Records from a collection
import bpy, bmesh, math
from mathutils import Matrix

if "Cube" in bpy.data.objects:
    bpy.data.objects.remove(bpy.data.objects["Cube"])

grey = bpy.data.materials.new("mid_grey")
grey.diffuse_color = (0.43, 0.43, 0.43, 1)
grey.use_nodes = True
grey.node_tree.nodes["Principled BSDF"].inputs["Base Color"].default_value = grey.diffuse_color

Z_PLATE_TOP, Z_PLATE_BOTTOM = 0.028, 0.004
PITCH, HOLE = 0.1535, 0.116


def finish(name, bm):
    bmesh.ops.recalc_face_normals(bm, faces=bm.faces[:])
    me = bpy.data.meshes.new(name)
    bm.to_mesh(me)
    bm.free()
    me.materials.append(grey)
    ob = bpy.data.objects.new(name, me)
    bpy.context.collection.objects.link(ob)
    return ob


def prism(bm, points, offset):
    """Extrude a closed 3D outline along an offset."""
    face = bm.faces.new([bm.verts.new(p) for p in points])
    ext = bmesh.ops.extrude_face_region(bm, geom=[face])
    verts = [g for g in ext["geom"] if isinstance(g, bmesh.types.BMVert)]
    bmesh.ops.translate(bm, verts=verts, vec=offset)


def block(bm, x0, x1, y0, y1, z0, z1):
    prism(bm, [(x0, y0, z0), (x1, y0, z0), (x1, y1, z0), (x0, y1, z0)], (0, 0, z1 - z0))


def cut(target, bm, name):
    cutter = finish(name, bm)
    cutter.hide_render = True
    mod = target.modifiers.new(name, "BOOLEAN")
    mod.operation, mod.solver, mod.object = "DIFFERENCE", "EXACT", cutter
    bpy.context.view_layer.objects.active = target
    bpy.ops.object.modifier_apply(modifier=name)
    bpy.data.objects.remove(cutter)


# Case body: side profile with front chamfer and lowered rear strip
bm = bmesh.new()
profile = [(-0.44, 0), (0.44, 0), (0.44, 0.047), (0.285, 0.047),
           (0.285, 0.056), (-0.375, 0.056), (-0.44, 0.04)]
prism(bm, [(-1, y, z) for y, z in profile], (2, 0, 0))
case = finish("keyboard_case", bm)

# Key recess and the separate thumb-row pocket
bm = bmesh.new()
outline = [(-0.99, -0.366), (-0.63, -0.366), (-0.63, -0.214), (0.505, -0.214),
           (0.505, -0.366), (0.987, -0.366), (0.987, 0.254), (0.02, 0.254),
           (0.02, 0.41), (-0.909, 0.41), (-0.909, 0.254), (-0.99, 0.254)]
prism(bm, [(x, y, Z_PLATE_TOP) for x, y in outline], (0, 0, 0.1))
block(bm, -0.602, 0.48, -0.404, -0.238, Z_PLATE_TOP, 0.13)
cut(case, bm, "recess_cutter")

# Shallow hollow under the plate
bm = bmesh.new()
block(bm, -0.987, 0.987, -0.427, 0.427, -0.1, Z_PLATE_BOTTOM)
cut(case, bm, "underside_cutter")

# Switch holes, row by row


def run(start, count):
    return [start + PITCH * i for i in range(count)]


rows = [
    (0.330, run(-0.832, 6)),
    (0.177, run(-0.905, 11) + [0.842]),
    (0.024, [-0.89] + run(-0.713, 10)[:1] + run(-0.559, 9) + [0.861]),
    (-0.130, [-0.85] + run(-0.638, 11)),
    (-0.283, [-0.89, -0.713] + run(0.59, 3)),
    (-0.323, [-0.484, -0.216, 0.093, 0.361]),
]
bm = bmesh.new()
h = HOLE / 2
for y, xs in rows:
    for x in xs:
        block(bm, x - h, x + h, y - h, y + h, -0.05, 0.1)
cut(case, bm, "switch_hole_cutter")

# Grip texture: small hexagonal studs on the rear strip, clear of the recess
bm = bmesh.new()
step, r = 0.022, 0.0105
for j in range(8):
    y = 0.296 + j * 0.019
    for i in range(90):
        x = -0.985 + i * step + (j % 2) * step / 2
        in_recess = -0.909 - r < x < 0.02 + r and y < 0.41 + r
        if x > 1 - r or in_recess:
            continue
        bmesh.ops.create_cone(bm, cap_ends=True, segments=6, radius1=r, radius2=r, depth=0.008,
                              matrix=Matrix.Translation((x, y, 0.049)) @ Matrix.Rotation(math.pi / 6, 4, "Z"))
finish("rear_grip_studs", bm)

- [Task to complete]:
What is wanted is every line above, written out exactly.

- [Written answer]:
import bpy, bmesh, math
from mathutils import Matrix

if "Cube" in bpy.data.objects:
    bpy.data.objects.remove(bpy.data.objects["Cube"])

grey = bpy.data.materials.new("mid_grey")
grey.diffuse_color = (0.43, 0.43, 0.43, 1)
grey.use_nodes = True
grey.node_tree.nodes["Principled BSDF"].inputs["Base Color"].default_value = grey.diffuse_color

Z_PLATE_TOP, Z_PLATE_BOTTOM = 0.028, 0.004
PITCH, HOLE = 0.1535, 0.116


def finish(name, bm):
    bmesh.ops.recalc_face_normals(bm, faces=bm.faces[:])
    me = bpy.data.meshes.new(name)
    bm.to_mesh(me)
    bm.free()
    me.materials.append(grey)
    ob = bpy.data.objects.new(name, me)
    bpy.context.collection.objects.link(ob)
    return ob


def prism(bm, points, offset):
    """Extrude a closed 3D outline along an offset."""
    face = bm.faces.new([bm.verts.new(p) for p in points])
    ext = bmesh.ops.extrude_face_region(bm, geom=[face])
    verts = [g for g in ext["geom"] if isinstance(g, bmesh.types.BMVert)]
    bmesh.ops.translate(bm, verts=verts, vec=offset)


def block(bm, x0, x1, y0, y1, z0, z1):
    prism(bm, [(x0, y0, z0), (x1, y0, z0), (x1, y1, z0), (x0, y1, z0)], (0, 0, z1 - z0))


def cut(target, bm, name):
    cutter = finish(name, bm)
    cutter.hide_render = True
    mod = target.modifiers.new(name, "BOOLEAN")
    mod.operation, mod.solver, mod.object = "DIFFERENCE", "EXACT", cutter
    bpy.context.view_layer.objects.active = target
    bpy.ops.object.modifier_apply(modifier=name)
    bpy.data.objects.remove(cutter)


# Case body: side profile with front chamfer and lowered rear strip
bm = bmesh.new()
profile = [(-0.44, 0), (0.44, 0), (0.44, 0.047), (0.285, 0.047),
           (0.285, 0.056), (-0.375, 0.056), (-0.44, 0.04)]
prism(bm, [(-1, y, z) for y, z in profile], (2, 0, 0))
case = finish("keyboard_case", bm)

# Key recess and the separate thumb-row pocket
bm = bmesh.new()
outline = [(-0.99, -0.366), (-0.63, -0.366), (-0.63, -0.214), (0.505, -0.214),
           (0.505, -0.366), (0.987, -0.366), (0.987, 0.254), (0.02, 0.254),
           (0.02, 0.41), (-0.909, 0.41), (-0.909, 0.254), (-0.99, 0.254)]
prism(bm, [(x, y, Z_PLATE_TOP) for x, y in outline], (0, 0, 0.1))
block(bm, -0.602, 0.48, -0.404, -0.238, Z_PLATE_TOP, 0.13)
cut(case, bm, "recess_cutter")

# Shallow hollow under the plate
bm = bmesh.new()
block(bm, -0.987, 0.987, -0.427, 0.427, -0.1, Z_PLATE_BOTTOM)
cut(case, bm, "underside_cutter")

# Switch holes, row by row


def run(start, count):
    return [start + PITCH * i for i in range(count)]


rows = [
    (0.330, run(-0.832, 6)),
    (0.177, run(-0.905, 11) + [0.842]),
    (0.024, [-0.89] + run(-0.713, 10)[:1] + run(-0.559, 9) + [0.861]),
    (-0.130, [-0.85] + run(-0.638, 11)),
    (-0.283, [-0.89, -0.713] + run(0.59, 3)),
    (-0.323, [-0.484, -0.216, 0.093, 0.361]),
]
bm = bmesh.new()
h = HOLE / 2
for y, xs in rows:
    for x in xs:
        block(bm, x - h, x + h, y - h, y + h, -0.05, 0.1)
cut(case, bm, "switch_hole_cutter")

# Grip texture: small hexagonal studs on the rear strip, clear of the recess
bm = bmesh.new()
step, r = 0.022, 0.0105
for j in range(8):
    y = 0.296 + j * 0.019
    for i in range(90):
        x = -0.985 + i * step + (j % 2) * step / 2
        in_recess = -0.909 - r < x < 0.02 + r and y < 0.41 + r
        if x > 1 - r or in_recess:
            continue
        bmesh.ops.create_cone(bm, cap_ends=True, segments=6, radius1=r, radius2=r, depth=0.008,
                              matrix=Matrix.Translation((x, y, 0.049)) @ Matrix.Rotation(math.pi / 6, 4, "Z"))
finish("rear_grip_studs", bm)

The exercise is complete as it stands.